With those two tough birds out of the way, it was onto the next location. We back-tracked along the main road that we came in on, and along the way found Fasciated Tiger-Heron, Roadside Hawk, and Torrent Tyrannulet. We then stopped at another site within Buenaventura Reserve, fully enshrouded with fog, at 9:00am. We didn't spend long at this site, but did add Slaty-winged Foliage-Gleaner (lifer), Andean Solitaire, Olive-crowned Yellowthroat (lifer), and Common Chlorospingus.

Roadside Hawk...found along the roadside

Birders in the mist...scanning for Andean Solitaire

Our next stop, which required a drive of just over 2 hours, was at Chaguarpamba. It wasn't really a birding destination...more of a 'side-of-the-road, call of nature, short-term stop'. That didn't prevent us from scanning for a few birds however, and in doing so I added two lifers: Fasciated Wren and Chiguanco Thrush. After we all piled back into the van we drove for another hour and a half to Catacohca where we birded a small road that lead to San Antonio. This road turned out to be very productive from a 'lifer' perspective, as 8 of 16 species that I saw were new. Gray-lined Hawk was the first new species to be seen, followed shortly after by the 'alarming' Scarlet-backed Thrush. We then had stellar views of an Elegant Crescentchest, followed shortly afterward by a Collared Antshrike that I located...another gorgeous looking bird. That was then followed by Croaking Ground-Dove, Plumbeous-backed Thrush, and Black-capped Sparrow. We then worked our way back to the main road, where Andreas was able to locate a Watkins's Antpitta, using call playback, hidden deep in the scrub. Simon and I were able to see the bird briefly, but Howard unfortunately dipped. This species would eventually become Howard's nemesis bird of the trip.

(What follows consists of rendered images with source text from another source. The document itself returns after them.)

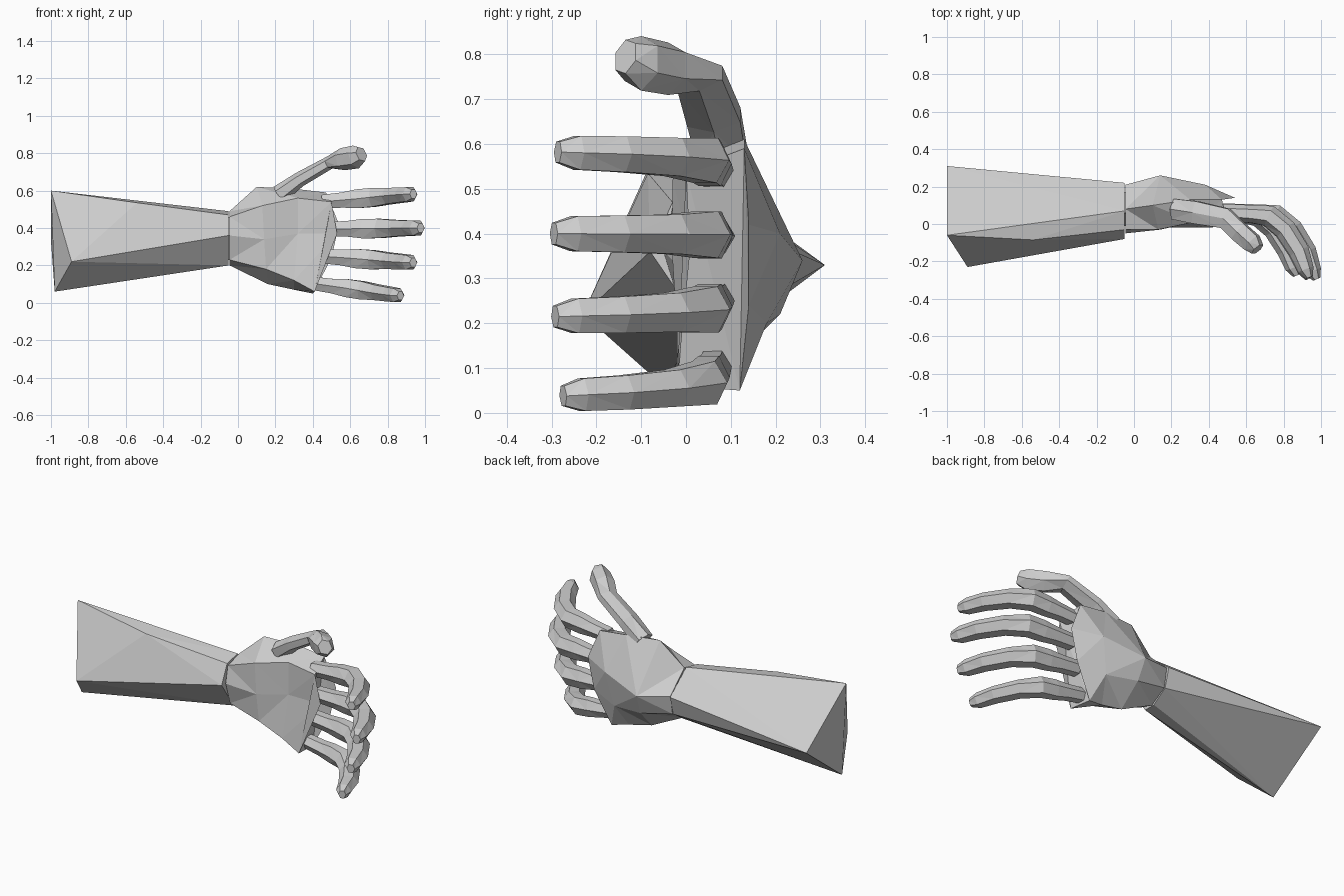
import bpy
import bmesh
from math import cos, sin, tau
from mathutils import Vector

default_cube = bpy.data.objects.get("Cube")
if default_cube:
    bpy.data.objects.remove(default_cube, do_unlink=True)

grey = bpy.data.materials.new("plain grey")
grey.use_nodes = True
grey.diffuse_color = (0.62, 0.62, 0.62, 1)
grey.node_tree.nodes["Principled BSDF"].inputs["Base Color"].default_value = grey.diffuse_color


def finish(name, bm):
    """Turn the bmesh into a flat-shaded, faceted object."""
    bmesh.ops.triangulate(bm, faces=bm.faces[:])
    bmesh.ops.recalc_face_normals(bm, faces=bm.faces[:])
    mesh = bpy.data.meshes.new(name)
    bm.to_mesh(mesh)
    bm.free()
    mesh.materials.append(grey)
    obj = bpy.data.objects.new(name, mesh)
    bpy.context.scene.collection.objects.link(obj)


def hull(name, points):
    """Convex solid around a few corner points."""
    bm = bmesh.new()
    for point in points:
        bm.verts.new(point)
    bmesh.ops.convex_hull(bm, input=bm.verts[:])
    loose = [v for v in bm.verts if not v.link_faces]
    bmesh.ops.delete(bm, geom=loose, context='VERTS')
    finish(name, bm)


def loft(name, rings):
    """Closed skin over rings that all have the same number of points."""
    bm = bmesh.new()
    rows = [[bm.verts.new(point) for point in ring] for ring in rings]
    count = len(rows[0])
    for low, high in zip(rows, rows[1:]):
        for i in range(count):
            j = (i + 1) % count
            bm.faces.new((low[i], low[j], high[j], high[i]))
    bm.faces.new(rows[0])
    bm.faces.new(rows[-1][::-1])
    finish(name, bm)


def digit(name, stations, side):
    """Six-sided limb with flat flanks; a station is (centre, half width, half thickness)."""
    rings = []
    last = len(stations) - 1
    for i, (centre, width, thickness) in enumerate(stations):
        before = stations[max(i - 1, 0)][0]
        after = stations[min(i + 1, last)][0]
        along = (after - before).normalized()
        across = (side - along * side.dot(along)).normalized()
        depth = along.cross(across)
        ring = []
        for k in range(6):
            angle = tau * (k + .5) / 6
            ring.append(centre + across * width * cos(angle) / cos(tau / 12)
                        + depth * thickness * sin(angle))
        rings.append(ring)
    loft(name, rings)


# Forearm: a wide four-cornered elbow end narrowing to the wrist
hull("forearm", [
    (-1, -.06, .6), (-.89, -.23, .22), (-.98, -.05, .06), (-1, .31, .33),
    (-.54, -.085, .535),
    (-.05, .07, .49), (-.05, -.03, .47), (-.05, -.08, .36),
    (-.05, .03, .2), (-.05, .1, .2), (-.05, .19, .26), (-.05, .22, .37),
])

# Wrist plug that closes the narrow seam between forearm and palm
hull("wrist_core", [(x, y, z) for x in (-.1, .02)
                    for y, z in ((.06, .46), (-.01, .36), (.06, .23), (.17, .33))])

# Palm: rings from wrist to knuckles, starting at the thumb edge and
# running down the hollow front, then up the rounded back of the hand
loft("palm", [
    [(-.045, .08, .49), (-.045, -.03, .46), (-.045, -.05, .36), (-.045, -.01, .23),
     (-.045, .09, .2), (-.045, .19, .26), (-.045, .21, .37)],
    [(.1, .1, .62), (.13, -.03, .52), (.14, -.03, .34), (.15, -.02, .18),
     (.16, .09, .1), (.15, .21, .22), (.14, .26, .34)],
    [(.3, .13, .61), (.32, .01, .56), (.32, .01, .37), (.3, -.02, .12),
     (.3, .1, .07), (.34, .18, .2), (.38, .21, .4)],
    [(.47, .13, .59), (.5, 0, .54), (.53, .01, .37), (.41, -.02, .06),
     (.4, .12, .05), (.5, .14, .24), (.54, .14, .42)],
])

# Shared finger shape: reach, height off the palm, half width, half thickness
FINGER = [
    (-.03, .065, .038, .045),
    (.08, .06, .042, .047),
    (.16, .055, .052, .05),
    (.25, .045, .052, .06),
    (.34, -.03, .044, .06),
    (.415, -.15, .041, .057),
    (.452, -.25, .039, .045),
    (.472, -.295, .024, .022),
]
REACH = FINGER[-1][0]

# Four curled fingers: root x, root z, tip z, size
for name, root, z_root, z_tip, size in (
        ("index_finger", .48, .543, .582, .97),
        ("middle_finger", .505, .395, .4, 1),
        ("ring_finger", .47, .248, .215, .99),
        ("little_finger", .43, .1, .038, .93)):
    stations = []
    for reach, lift, width, thickness in FINGER:
        z = z_root + (z_tip - z_root) * reach / REACH
        centre = Vector((root + reach * size, lift * size, z))
        stations.append((centre, width * size, thickness * size))
    digit(name, stations, Vector((0, 0, 1)))

# Thumb: slim lower bone, broad bent end
thumb = [
    (.22, .08, .58, .055, .05),
    (.33, .062, .66, .06, .04),
    (.49, .03, .75, .055, .035),
    (.56, -.04, .768, .052, .06),
    (.63, -.1, .78, .05, .063),
    (.66, -.135, .795, .033, .042),
]
digit("thumb", [(Vector(s[:3]), s[3], s[4]) for s in thumb], Vector((0, 1, 0)))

Shortly after leaving Catacocha we came to a screeching halt near a small village where Andreas pointed out a small flock of Pacific Parrotlets (lifer), and with them were a few Long-tailed Mockingbirds. We then continued to drive for nearly another hour, where we spent some quality birding along the side of Highway 68, slowly working our way downhill scanning arid scrub habitat for some key target birds. We found most, including Baird's Flycatcher (lifer), Tawny-crowned Pygmy-Tyrant (lifer), Tumbes Hummingbird (lifer), and Peruvian Pygmy-Owl (lifer). We also saw a good number of Red-masked Parakeets, three Fasciated Wrens, and a Golden Grosbeak.

Simon iPhoning the Peruvian Pygmy-Owl

We arrived at Jorupe Lodge at about 6:00pm, and following dinner we did some owling around the lodge, but had no luck. It had been a long day, but despite a relatively low species count (68 for the day), it was rich in lifers (20 for me).